[Saved data entries]
◆ ◆ ◆ ◆ ◆

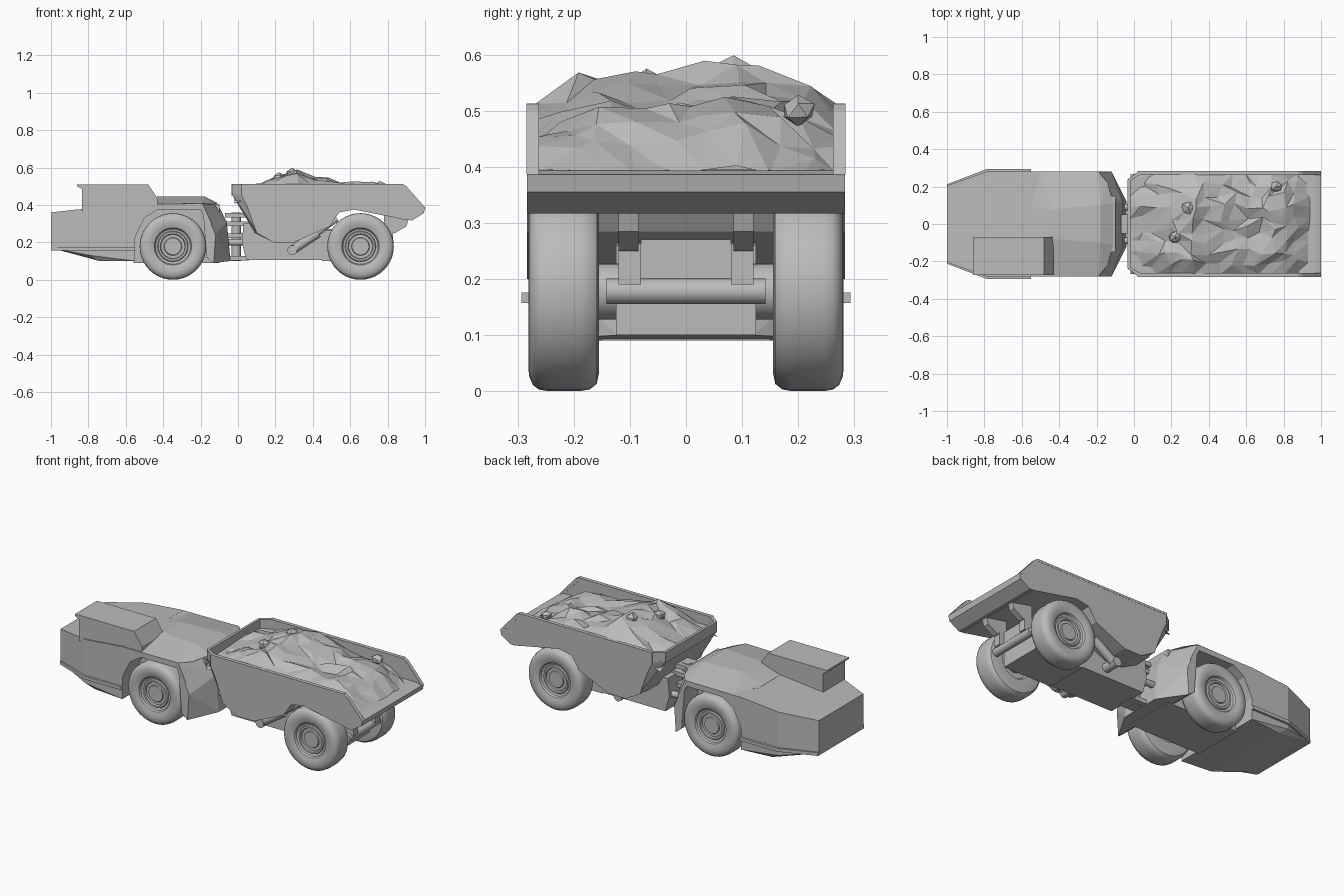
import bpy, bmesh, math, random
from mathutils import Vector

cube = bpy.data.objects.get("Cube")
if cube:
    bpy.data.objects.remove(cube, do_unlink=True)

grey = bpy.data.materials.new("plain_grey")
grey.use_nodes = True
COLOUR = (0.5, 0.5, 0.5, 1)
grey.diffuse_color = COLOUR
grey.node_tree.nodes["Principled BSDF"].inputs["Base Color"].default_value = COLOUR


def finish(name, bm, smooth=False):
    bmesh.ops.recalc_face_normals(bm, faces=bm.faces)
    me = bpy.data.meshes.new(name)
    bm.to_mesh(me)
    bm.free()
    me.materials.append(grey)
    ob = bpy.data.objects.new(name, me)
    bpy.context.collection.objects.link(ob)
    if smooth:
        bpy.ops.object.select_all(action='DESELECT')
        ob.select_set(True)
        bpy.context.view_layer.objects.active = ob
        bpy.ops.object.shade_smooth_by_angle(angle=math.radians(35))
    return ob


def hull(name, pts, sym=True):
    """Convex block around points, mirrored across y when sym."""
    bm = bmesh.new()
    for x, y, z in pts:
        bm.verts.new((x, y, z))
        if sym:
            bm.verts.new((x, -y, z))
    res = bmesh.ops.convex_hull(bm, input=bm.verts)
    loose = [v for v in bm.verts if not v.link_faces]
    bmesh.ops.delete(bm, geom=loose, context='VERTS')
    bmesh.ops.dissolve_limit(bm, angle_limit=0.02, verts=bm.verts, edges=bm.edges)
    return finish(name, bm)


def box(name, x, y, z):
    return hull(name, [(a, b, c) for a in x for b in y for c in z], False)


def prism(name, outline, y0, y1):
    """Side outline in x, z pulled from y0 to y1."""
    bm = bmesh.new()
    face = bm.faces.new([bm.verts.new((x, y0, z)) for x, z in outline])
    ext = bmesh.ops.extrude_face_region(bm, geom=[face])["geom"]
    for v in ext:
        if isinstance(v, bmesh.types.BMVert):
            v.co.y = y1
    return finish(name, bm)


def rod(name, a, b, r):
    a, b = Vector(a), Vector(b)
    bm = bmesh.new()
    bmesh.ops.create_cone(bm, cap_ends=True, segments=20, radius1=r, radius2=r,
                          depth=(b - a).length)
    ob = finish(name, bm, True)
    ob.location = (a + b) / 2
    ob.rotation_euler = (b - a).to_track_quat('Z', 'Y').to_euler()


def wheel(name, x, side):
    """Tyre and hub turned around the axle."""
    profile = [(0, .262), (.045, .262), (.048, .256), (.064, .256), (.068, .265),
               (.078, .265), (.082, .258), (.094, .262), (.1, .272), (.125, .281),
               (.15, .28), (.167, .273), (.175, .262), (.178, .245), (.178, .19),
               (.175, .172), (.165, .159), (.145, .155), (.09, .157), (.08, .175), (0, .175)]
    bm = bmesh.new()
    vs = [bm.verts.new((r, side * y, 0)) for r, y in profile]
    es = [bm.edges.new(p) for p in zip(vs, vs[1:])]
    bmesh.ops.spin(bm, geom=vs + es, cent=(0, 0, 0), axis=(0, 1, 0),
                   angle=math.tau, steps=40, use_merge=True)
    bmesh.ops.remove_doubles(bm, verts=bm.verts, dist=0.0005)
    ob = finish(name, bm, True)
    ob.location = (x, 0, .178)


SIDES = (("left", 1), ("right", -1))

# Tractor unit: nose, core, hood and cab
hull("nose_body", [(-1, .205, .17), (-1, .205, .36), (-.79, .28, .13), (-.79, .28, .383),
                   (-.74, .26, .1), (-.55, .28, .1), (-.55, .28, .405)])
hull("bumper_strip", [(x, y, z) for x, y in ((-1, .212), (-.79, .293), (-.55, .293))
                      for z in (.157, .176)])
box("tractor_core", (-.56, -.1), (-.15, .15), (.09, .405))
hull("hood", [(-.56, .08, .403), (-.43, .08, .445), (-.18, .1, .445), (-.11, .11, .41),
              (-.5, .28, .403), (-.19, .28, .408), (-.14, .22, .403)])
prism("cab", [(-.86, .51), (-.48, .51), (-.43, .435), (-.43, .39), (-.835, .36),
              (-.835, .485), (-.86, .5)], -.272, -.07)
hull("rear_fender_block", [(-.19, .28, .405), (-.12, .28, .24), (-.13, .28, .09),
                           (-.168, .28, .2), (-.168, .28, .12), (-.11, .12, .407),
                           (-.06, .12, .31), (-.04, .12, .1)])
# Framed grille opening on the nose
for z in (.19, .345):
    box("grille_rail", (-1, -.992), (-.2, .2), (z - .008, z + .008))
for label, s in SIDES:
    box(label + "_grille_post", (-1, -.992), (s * .185, s * .204), (.182, .353))
    prism(label + "_front_arch", [(-.56, .2), (-.54, .25), (-.5, .33), (-.43, .375),
                                  (-.2, .375), (-.165, .3), (-.14, .3), (-.19, .407),
                                  (-.56, .404)], s * .14, s * .28)

# Articulated hitch
for z in (.115, .235, .3, .345):
    box("hitch_plate", (-.07, .06), (-.05, .05), (z - .012, z + .012))
rod("hitch_pin", (-.01, 0, .1), (-.01, 0, .36), .026)
for label, s in SIDES:
    rod(label + "_steering_cylinder", (-.09, s * .09, .2), (.06, s * .09, .2), .018)

# Rear chassis
hull("chassis", [(.045, .125, .105), (.02, .125, .2), (.03, .125, .3), (.1, .125, .3),
                 (.48, .125, .105), (.48, .125, .26)])
box("rear_frame", (.45, .76), (-.125, .125), (.1, .2))
box("rear_cross_member", (.45, .8), (-.08, .08), (.2, .27))
rod("rear_axle_tube", (.8, -.142, .178), (.8, .142, .178), .023)
for label, s in SIDES:
    box(label + "_frame_rail", (.45, .83), (s * .08, s * .12), (.19, .262))
    prism(label + "_tipping_bracket", [(.78, .25), (.84, .25), (.9, .285), (.92, .345),
                                       (.78, .345)], s * .085, s * .12)
    rod(label + "_lift_cylinder", (.29, s * .19, .158), (.43, s * .19, .25), .024)
    rod(label + "_lift_piston", (.4, s * .19, .23), (.53, s * .19, .325), .014)
    rod(label + "_lift_pivot", (.29, s * .11, .158), (.29, s * .215, .158), .026)
    for x, tag in ((-.348, "front"), (.655, "rear")):
        wheel(f"{label}_{tag}_wheel", x, s)
        rod(f"{label}_{tag}_axle", (x, s * .08, .178), (x, s * .2, .178), .05)

# Dump bed: belly, side walls, sloped front, rim and tail lip
under = [(.91, .318), (.62, .375), (.54, .36), (.49, .285), (.3, .2), (.19, .2), (.1, .25)]
prism("bed_belly", under + [(.04, .39), (.95, .39)], -.27, .27)
for label, s in SIDES:
    prism(label + "_bed_wall", [(.02, .51), (.88, .51), (1, .385), (.99, .355)] + under
          + [(.05, .39), (.02, .45)], s * .267, s * .283)
    hull(label + "_bed_corner_rim", [(x, s * y, z) for z in (.45, .512) for x, y in
                                     ((-.035, .235), (-.02, .23), (.025, .283), (.04, .268))],
         False)
    box(label + "_top_rail", (.02, .88), (s * .262, s * .284), (.5, .513))
    hull(label + "_tail_flare", [(x, s * y, z) for y in (.262, .284) for x, z in
                                 ((.88, .512), (.9, .5), (1, .386), (.98, .386), (.87, .5))],
         False)
box("bed_front_rim", (-.035, -.02), (-.237, .237), (.45, .512))
hull("bed_front_slope", [(-.035, .237, .46), (.025, .283, .455), (.05, .283, .39),
                         (.015, .237, .38), (.1, .28, .26), (.09, .22, .25),
                         (.19, .27, .2), (.2, .27, .45)])
prism("tail_lip", [(.88, .395), (.97, .393), (1, .386), (.993, .355), (.93, .317),
                   (.88, .323)], -.283, .283)


# Rock load: jittered faceted heap
def ramp(points, t):
    for (a, p), (b, q) in zip(points, points[1:]):
        if t <= b:
            return p + (q - p) * max(0, t - a) / (b - a)
    return points[-1][1]


along = [(-.02, .465), (.08, .5), (.2, .545), (.3, .575), (.42, .555), (.55, .515),
         (.68, .5), (.77, .52), (.85, .46), (.94, .39)]
across = [(-.27, -.06), (-.17, -.005), (0, 0), (.09, .012), (.2, -.02), (.27, -.06)]
random.seed(7)
NX, NY = 14, 9
bm = bmesh.new()
rows = []
for i in range(NX + 1):
    row = []
    for j in range(NY + 1):
        x, y = -.02 + .96 * i / NX, -.268 + .536 * j / NY
        edge = j in (0, NY) or i in (0, NX)
        if not edge:
            x += random.uniform(-.026, .026)
            y += random.uniform(-.022, .022)
        z = ramp(along, x) + ramp(across, y)
        z += 0 if edge else random.uniform(-.022, .014)
        row.append(bm.verts.new((x, y, max(z, .388))))
    rows.append(row)
for i in range(NX):
    for j in range(NY):
        a, b, c, d = rows[i][j], rows[i + 1][j], rows[i + 1][j + 1], rows[i][j + 1]
        for tri in (((a, b, c), (a, c, d)) if random.random() < .5 else ((a, b, d), (b, c, d))):
            bm.faces.new(tri)
finish("rock_load", bm)
# A few larger boulders on the heap
for x, y, z, r in ((.29, .085, .565, .04), (.22, -.07, .545, .035), (.76, .2, .5, .035)):
    bm = bmesh.new()
    bmesh.ops.create_icosphere(bm, subdivisions=1, radius=r)
    for v in bm.verts:
        v.co *= random.uniform(.8, 1.1)
        v.co.z *= .8
    finish("boulder", bm).location = (x, y, z)
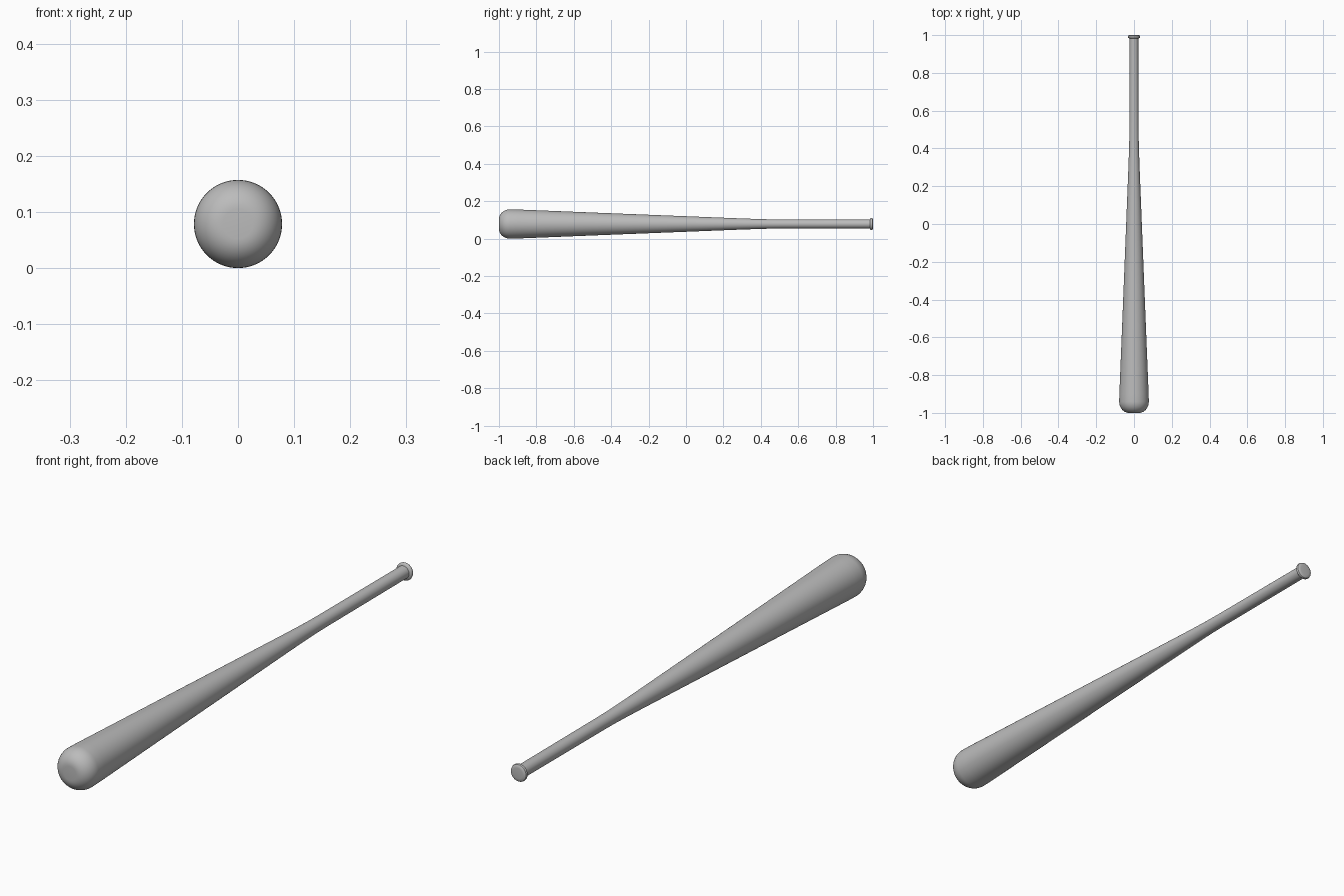
import bpy, bmesh, math

if "Cube" in bpy.data.objects:
    bpy.data.objects.remove(bpy.data.objects["Cube"])

CENTRE_Z = 0.0785
SIDES = 64

grey = bpy.data.materials.new("bat grey")
grey.diffuse_color = (0.5, 0.5, 0.5, 1)
grey.use_nodes = True
grey.node_tree.nodes["Principled BSDF"].inputs["Base Color"].default_value = grey.diffuse_color


def lathe(name, profile):
    """Spin a (y, radius) profile around the bat axis, capping both ends."""
    bm = bmesh.new()
    rings = []
    for y, r in profile:
        rings.append([bm.verts.new((r * math.cos(2 * math.pi * i / SIDES), y,
                                    CENTRE_Z + r * math.sin(2 * math.pi * i / SIDES)))
                      for i in range(SIDES)])
    for a, b in zip(rings, rings[1:]):
        for i in range(SIDES):
            j = (i + 1) % SIDES
            bm.faces.new((a[i], a[j], b[j], b[i]))
    bm.faces.new(rings[0])
    bm.faces.new(rings[-1])
    bmesh.ops.recalc_face_normals(bm, faces=bm.faces)
    me = bpy.data.meshes.new(name)
    bm.to_mesh(me)
    bm.free()
    me.materials.append(grey)
    ob = bpy.data.objects.new(name, me)
    bpy.context.collection.objects.link(ob)
    bpy.ops.object.select_all(action='DESELECT')
    ob.select_set(True)
    bpy.context.view_layer.objects.active = ob
    bpy.ops.object.shade_smooth_by_angle(angle=math.radians(35))


# Rounded barrel end, then the long taper, handle and knob
barrel_end = [(-0.94 - 0.06 * math.cos(t), 0.0265 + 0.052 * math.sin(t))
              for t in (math.pi / 2 * k / 10 for k in range(11))]
taper = [(-0.90, 0.0775), (-0.5, 0.0613), (0.0, 0.0415), (0.3, 0.0296),
         (0.38, 0.0268), (0.44, 0.0251), (0.52, 0.0243)]
handle = [(0.975, 0.0235), (0.983, 0.0240)]
knob = [(0.985, 0.0300), (0.988, 0.0325), (0.992, 0.0330),
        (0.996, 0.0315), (0.999, 0.0270), (1.0, 0.0200)]
lathe("baseball_bat", barrel_end + taper + handle + knob)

◆ ◆ ◆ ◆ ◆

Look through the entries above and find each line where the word "points" occurs; copy those lines.

    """Convex block around points, mirrored across y when sym."""
def ramp(points, t):
    for (a, p), (b, q) in zip(points, points[1:]):
    return points[-1][1]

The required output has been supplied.